___ PROVIDED RECORDS

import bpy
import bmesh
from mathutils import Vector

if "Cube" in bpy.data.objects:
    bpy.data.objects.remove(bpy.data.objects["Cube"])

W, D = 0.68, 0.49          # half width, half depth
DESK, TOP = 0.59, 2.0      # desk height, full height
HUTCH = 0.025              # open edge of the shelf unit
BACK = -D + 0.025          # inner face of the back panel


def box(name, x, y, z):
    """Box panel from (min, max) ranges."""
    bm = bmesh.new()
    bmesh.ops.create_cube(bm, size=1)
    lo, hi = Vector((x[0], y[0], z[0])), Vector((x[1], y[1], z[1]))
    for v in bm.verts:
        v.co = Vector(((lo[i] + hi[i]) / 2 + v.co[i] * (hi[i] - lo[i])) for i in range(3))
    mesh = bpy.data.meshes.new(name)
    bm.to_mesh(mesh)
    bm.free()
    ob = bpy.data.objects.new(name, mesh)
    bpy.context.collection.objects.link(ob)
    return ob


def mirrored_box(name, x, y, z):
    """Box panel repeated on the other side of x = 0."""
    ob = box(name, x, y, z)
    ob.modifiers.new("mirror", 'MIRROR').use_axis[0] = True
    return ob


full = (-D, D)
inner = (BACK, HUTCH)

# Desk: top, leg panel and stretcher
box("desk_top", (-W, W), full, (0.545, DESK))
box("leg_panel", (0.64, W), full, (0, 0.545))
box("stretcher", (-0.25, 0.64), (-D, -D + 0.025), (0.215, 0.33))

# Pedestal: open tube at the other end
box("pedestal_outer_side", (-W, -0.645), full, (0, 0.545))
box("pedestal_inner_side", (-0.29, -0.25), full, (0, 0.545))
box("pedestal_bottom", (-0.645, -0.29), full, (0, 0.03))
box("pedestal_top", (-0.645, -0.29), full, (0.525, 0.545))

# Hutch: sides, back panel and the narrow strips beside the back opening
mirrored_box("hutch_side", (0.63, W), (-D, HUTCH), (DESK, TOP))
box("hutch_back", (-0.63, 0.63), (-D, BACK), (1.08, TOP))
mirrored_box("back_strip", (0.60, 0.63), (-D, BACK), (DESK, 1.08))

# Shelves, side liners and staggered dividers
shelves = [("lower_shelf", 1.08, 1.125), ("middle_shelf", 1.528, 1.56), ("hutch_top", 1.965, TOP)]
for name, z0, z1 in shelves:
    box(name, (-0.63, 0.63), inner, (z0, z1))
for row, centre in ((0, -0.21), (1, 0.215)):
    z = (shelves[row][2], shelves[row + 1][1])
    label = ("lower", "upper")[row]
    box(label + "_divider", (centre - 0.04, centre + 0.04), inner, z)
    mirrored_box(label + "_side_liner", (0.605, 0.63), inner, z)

______

__EXERCISE BRIEF__
Starting with the line that contains "box(name, (-0.63, 0.63), inner, (z0, z1))", restate every line up to and including the last one above, exactly.

__RESPONSE__
    box(name, (-0.63, 0.63), inner, (z0, z1))
for row, centre in ((0, -0.21), (1, 0.215)):
    z = (shelves[row][2], shelves[row + 1][1])
    label = ("lower", "upper")[row]
    box(label + "_divider", (centre - 0.04, centre + 0.04), inner, z)
    mirrored_box(label + "_side_liner", (0.605, 0.63), inner, z)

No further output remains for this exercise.